Work request:
Determine the count of lines in the following entries that contain the string "through". Write only the number.
━━ Data to examine ━━
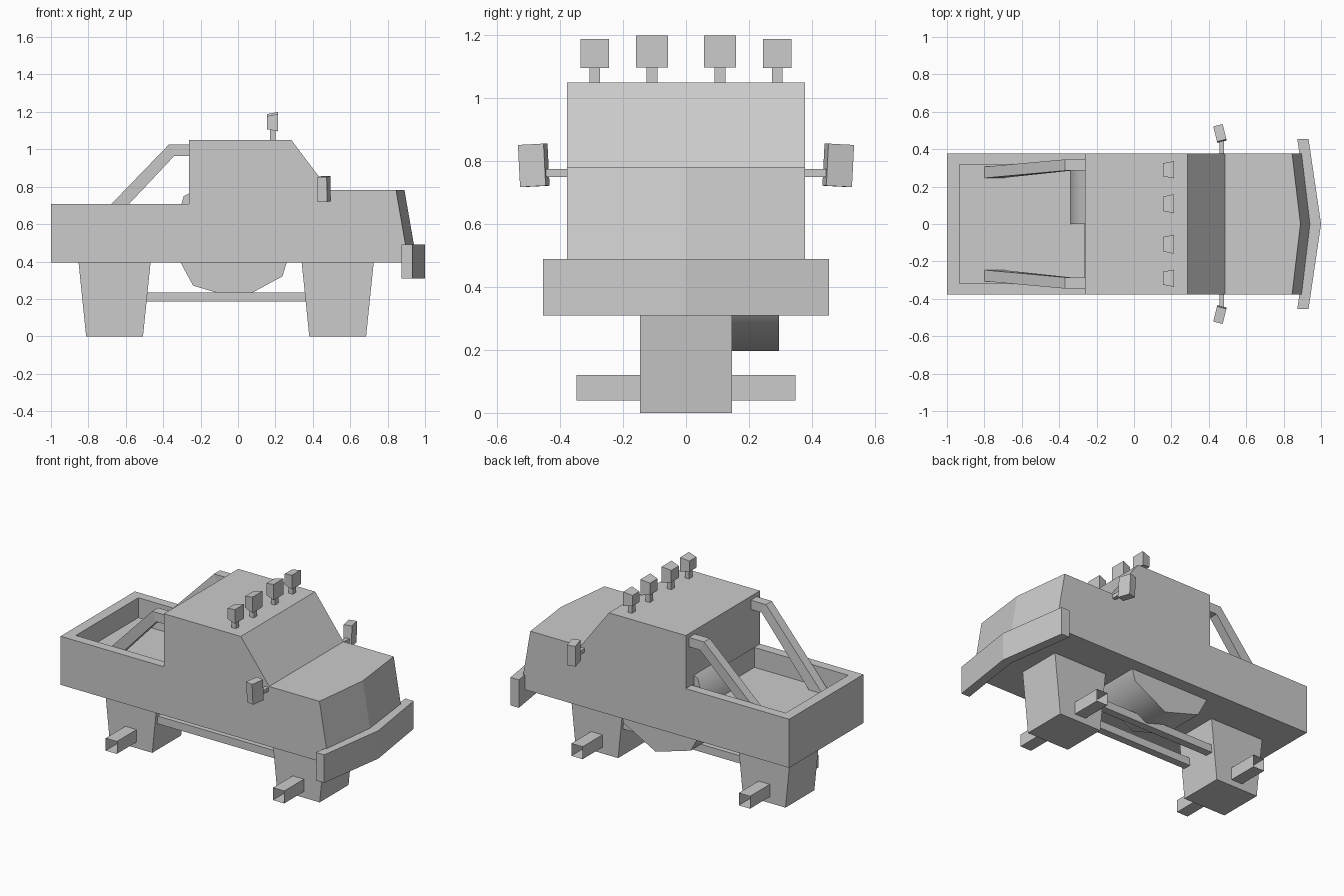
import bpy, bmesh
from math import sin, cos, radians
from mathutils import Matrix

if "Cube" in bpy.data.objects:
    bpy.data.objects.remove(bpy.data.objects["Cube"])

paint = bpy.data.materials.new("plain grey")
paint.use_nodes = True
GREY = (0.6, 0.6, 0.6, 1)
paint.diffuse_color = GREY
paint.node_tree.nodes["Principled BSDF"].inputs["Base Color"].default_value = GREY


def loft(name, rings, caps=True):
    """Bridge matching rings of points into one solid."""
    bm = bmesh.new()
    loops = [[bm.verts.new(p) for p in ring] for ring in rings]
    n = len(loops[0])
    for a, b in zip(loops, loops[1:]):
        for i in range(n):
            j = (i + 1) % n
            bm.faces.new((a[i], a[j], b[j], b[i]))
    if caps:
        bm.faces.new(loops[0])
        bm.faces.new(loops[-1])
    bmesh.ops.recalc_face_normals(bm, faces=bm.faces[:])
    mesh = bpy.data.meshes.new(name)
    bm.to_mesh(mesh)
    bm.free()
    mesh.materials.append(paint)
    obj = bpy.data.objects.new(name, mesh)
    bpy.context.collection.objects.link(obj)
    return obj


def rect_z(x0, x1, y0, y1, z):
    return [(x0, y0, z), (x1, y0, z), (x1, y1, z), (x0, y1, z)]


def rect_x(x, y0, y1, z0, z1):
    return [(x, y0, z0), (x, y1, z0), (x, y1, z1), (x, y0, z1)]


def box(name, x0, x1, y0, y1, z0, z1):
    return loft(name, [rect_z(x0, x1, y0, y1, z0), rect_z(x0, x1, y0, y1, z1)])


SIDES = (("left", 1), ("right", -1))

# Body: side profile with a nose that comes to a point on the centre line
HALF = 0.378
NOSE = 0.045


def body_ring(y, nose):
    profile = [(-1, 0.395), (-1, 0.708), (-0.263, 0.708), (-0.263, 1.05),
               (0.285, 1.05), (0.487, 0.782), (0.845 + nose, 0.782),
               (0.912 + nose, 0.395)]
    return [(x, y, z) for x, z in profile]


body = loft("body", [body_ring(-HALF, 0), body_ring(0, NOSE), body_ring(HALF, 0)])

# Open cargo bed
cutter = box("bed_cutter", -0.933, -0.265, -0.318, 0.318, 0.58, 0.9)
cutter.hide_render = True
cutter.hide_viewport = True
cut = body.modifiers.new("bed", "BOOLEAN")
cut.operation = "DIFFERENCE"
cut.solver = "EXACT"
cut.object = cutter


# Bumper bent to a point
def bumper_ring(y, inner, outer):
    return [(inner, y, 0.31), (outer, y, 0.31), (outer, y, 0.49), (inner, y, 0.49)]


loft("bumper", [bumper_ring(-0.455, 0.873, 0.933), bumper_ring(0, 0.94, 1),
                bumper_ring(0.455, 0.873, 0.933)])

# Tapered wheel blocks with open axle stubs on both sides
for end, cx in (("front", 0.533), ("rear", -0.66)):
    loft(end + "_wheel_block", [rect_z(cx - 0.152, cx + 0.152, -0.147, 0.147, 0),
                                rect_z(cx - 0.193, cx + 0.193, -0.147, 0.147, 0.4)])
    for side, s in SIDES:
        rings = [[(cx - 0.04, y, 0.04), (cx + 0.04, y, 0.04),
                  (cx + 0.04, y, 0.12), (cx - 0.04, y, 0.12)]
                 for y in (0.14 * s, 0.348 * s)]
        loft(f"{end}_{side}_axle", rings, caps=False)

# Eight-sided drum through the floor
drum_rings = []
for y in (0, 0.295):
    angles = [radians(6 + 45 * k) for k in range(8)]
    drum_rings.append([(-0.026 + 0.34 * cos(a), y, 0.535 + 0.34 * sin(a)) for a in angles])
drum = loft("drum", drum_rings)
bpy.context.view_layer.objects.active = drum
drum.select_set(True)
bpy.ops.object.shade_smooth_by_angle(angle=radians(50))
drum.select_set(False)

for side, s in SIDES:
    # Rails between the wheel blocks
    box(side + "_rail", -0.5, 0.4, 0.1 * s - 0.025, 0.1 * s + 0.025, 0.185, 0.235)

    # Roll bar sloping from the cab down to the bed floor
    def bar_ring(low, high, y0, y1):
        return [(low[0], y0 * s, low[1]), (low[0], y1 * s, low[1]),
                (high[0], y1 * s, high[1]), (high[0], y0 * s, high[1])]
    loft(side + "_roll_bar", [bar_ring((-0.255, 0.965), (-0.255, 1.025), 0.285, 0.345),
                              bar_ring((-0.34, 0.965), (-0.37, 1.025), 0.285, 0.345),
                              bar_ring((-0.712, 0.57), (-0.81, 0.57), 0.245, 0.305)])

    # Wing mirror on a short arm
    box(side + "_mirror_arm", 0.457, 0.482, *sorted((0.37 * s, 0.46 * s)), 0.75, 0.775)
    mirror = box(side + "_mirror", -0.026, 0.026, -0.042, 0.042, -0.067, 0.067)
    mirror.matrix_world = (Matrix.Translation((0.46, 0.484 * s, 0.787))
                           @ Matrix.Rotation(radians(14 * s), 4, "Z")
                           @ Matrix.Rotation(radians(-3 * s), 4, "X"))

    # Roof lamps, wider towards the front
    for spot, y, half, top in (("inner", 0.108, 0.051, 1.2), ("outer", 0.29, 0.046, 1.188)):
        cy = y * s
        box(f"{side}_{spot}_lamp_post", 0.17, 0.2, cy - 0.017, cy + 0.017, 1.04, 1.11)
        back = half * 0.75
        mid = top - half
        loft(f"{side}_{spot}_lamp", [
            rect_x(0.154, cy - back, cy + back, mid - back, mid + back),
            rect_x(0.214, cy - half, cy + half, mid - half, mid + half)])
━━━
━━ Data to examine ━━
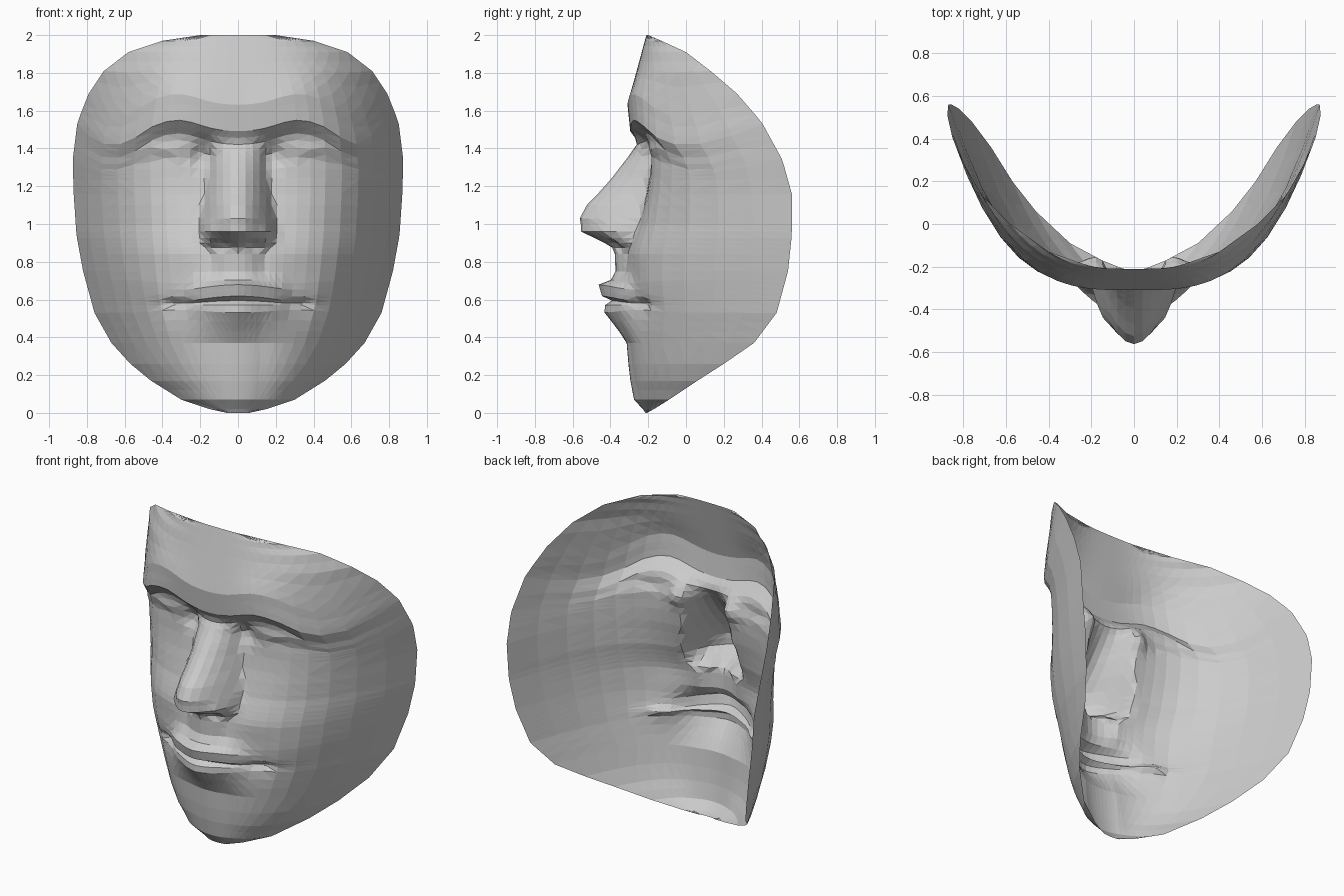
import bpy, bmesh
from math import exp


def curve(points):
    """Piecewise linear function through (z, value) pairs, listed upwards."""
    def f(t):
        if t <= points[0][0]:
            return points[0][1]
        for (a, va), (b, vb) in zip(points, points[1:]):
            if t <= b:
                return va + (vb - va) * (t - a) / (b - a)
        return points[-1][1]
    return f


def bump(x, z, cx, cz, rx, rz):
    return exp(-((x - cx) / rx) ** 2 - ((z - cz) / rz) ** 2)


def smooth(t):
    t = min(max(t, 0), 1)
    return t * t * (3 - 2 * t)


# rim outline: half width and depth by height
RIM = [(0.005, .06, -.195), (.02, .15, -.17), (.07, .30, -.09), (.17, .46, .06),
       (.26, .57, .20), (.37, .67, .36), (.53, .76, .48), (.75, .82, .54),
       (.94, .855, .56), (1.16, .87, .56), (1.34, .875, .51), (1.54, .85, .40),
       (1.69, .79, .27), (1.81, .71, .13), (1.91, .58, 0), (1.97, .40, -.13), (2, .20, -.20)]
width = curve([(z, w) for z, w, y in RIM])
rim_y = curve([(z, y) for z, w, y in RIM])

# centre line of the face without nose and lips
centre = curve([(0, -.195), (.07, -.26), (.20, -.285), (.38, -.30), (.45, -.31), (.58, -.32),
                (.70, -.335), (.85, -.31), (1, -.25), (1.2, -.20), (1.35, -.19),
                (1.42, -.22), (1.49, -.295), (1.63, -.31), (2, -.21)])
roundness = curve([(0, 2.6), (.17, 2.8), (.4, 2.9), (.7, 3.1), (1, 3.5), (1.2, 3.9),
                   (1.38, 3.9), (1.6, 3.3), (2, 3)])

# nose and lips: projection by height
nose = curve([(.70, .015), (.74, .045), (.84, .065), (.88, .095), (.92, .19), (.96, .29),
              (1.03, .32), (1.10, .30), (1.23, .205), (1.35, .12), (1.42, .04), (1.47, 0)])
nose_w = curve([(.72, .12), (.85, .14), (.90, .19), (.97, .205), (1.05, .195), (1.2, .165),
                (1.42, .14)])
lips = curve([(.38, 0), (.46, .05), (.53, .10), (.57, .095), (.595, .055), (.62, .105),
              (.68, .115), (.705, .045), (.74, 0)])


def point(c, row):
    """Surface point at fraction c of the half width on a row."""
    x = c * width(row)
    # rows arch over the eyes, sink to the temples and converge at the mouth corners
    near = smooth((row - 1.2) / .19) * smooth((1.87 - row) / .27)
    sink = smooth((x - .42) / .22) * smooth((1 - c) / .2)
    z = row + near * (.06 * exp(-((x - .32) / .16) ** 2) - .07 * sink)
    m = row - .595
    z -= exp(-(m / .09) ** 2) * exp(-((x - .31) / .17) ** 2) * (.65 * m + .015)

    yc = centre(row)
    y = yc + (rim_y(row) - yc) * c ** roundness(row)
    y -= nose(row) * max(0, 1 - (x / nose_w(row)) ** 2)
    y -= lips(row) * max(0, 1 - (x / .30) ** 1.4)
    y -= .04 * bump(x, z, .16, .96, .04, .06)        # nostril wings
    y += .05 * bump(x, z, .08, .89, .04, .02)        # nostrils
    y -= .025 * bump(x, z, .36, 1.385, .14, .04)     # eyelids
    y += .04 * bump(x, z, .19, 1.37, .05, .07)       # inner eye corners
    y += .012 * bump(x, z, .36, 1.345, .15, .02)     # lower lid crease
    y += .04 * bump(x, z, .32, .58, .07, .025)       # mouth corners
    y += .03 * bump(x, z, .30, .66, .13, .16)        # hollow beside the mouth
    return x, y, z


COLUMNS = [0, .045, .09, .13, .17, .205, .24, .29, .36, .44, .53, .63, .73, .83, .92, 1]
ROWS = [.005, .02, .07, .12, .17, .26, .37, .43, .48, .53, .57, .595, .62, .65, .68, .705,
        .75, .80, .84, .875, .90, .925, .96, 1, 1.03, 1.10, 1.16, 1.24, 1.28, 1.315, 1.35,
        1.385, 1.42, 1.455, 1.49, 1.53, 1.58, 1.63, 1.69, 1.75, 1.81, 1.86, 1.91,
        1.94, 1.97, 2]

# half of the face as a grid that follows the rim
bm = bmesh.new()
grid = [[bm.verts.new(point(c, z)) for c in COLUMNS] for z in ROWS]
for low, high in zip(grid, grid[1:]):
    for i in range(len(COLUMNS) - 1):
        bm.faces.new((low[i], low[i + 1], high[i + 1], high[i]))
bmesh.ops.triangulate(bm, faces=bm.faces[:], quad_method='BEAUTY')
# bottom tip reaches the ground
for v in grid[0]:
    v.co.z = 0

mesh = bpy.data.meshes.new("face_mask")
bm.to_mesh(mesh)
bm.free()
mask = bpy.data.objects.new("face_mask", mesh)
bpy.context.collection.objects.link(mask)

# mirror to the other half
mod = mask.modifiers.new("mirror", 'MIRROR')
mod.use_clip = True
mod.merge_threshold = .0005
━━━
━━ Data to examine ━━
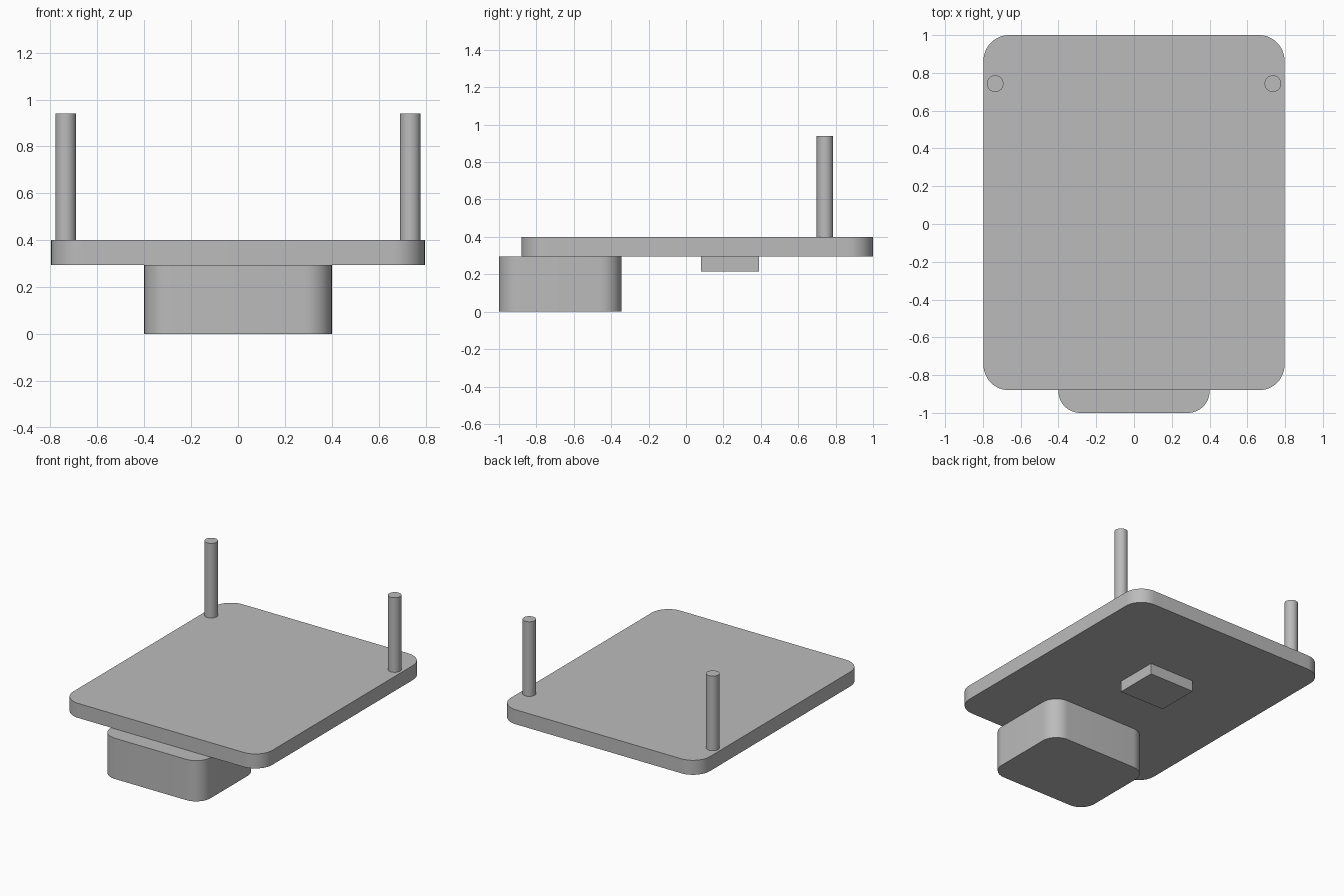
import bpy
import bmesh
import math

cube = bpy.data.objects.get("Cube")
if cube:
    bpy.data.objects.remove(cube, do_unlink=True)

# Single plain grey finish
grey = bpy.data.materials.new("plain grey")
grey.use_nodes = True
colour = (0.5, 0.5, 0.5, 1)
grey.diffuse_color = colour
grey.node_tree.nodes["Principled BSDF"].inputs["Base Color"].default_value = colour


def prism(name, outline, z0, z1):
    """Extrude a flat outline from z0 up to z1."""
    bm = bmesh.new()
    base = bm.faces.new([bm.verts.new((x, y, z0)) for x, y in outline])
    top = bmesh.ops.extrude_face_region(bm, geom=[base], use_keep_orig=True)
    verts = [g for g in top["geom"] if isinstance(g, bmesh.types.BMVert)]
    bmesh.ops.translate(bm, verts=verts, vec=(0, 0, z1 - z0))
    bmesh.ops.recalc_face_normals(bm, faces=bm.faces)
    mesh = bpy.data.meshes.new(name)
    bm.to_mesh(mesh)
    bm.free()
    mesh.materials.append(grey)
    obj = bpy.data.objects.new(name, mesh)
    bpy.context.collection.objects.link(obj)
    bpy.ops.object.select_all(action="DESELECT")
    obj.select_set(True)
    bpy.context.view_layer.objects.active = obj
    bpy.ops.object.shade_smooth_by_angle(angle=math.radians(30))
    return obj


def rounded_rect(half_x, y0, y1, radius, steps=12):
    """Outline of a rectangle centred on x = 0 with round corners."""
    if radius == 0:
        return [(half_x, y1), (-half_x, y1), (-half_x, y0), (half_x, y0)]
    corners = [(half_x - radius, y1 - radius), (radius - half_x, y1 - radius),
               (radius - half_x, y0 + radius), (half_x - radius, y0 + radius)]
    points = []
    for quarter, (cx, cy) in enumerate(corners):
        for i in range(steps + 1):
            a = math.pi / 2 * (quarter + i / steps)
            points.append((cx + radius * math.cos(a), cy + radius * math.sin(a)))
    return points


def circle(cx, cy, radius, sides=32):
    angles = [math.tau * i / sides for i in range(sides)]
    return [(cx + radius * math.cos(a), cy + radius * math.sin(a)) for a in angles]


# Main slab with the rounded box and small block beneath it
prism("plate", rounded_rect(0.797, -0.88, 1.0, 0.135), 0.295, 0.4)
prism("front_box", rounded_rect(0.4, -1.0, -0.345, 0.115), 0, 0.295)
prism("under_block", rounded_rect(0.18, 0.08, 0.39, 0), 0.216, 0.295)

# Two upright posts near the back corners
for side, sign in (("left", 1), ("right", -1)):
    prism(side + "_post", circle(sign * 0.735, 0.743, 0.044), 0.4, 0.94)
━━━
Written solution:
2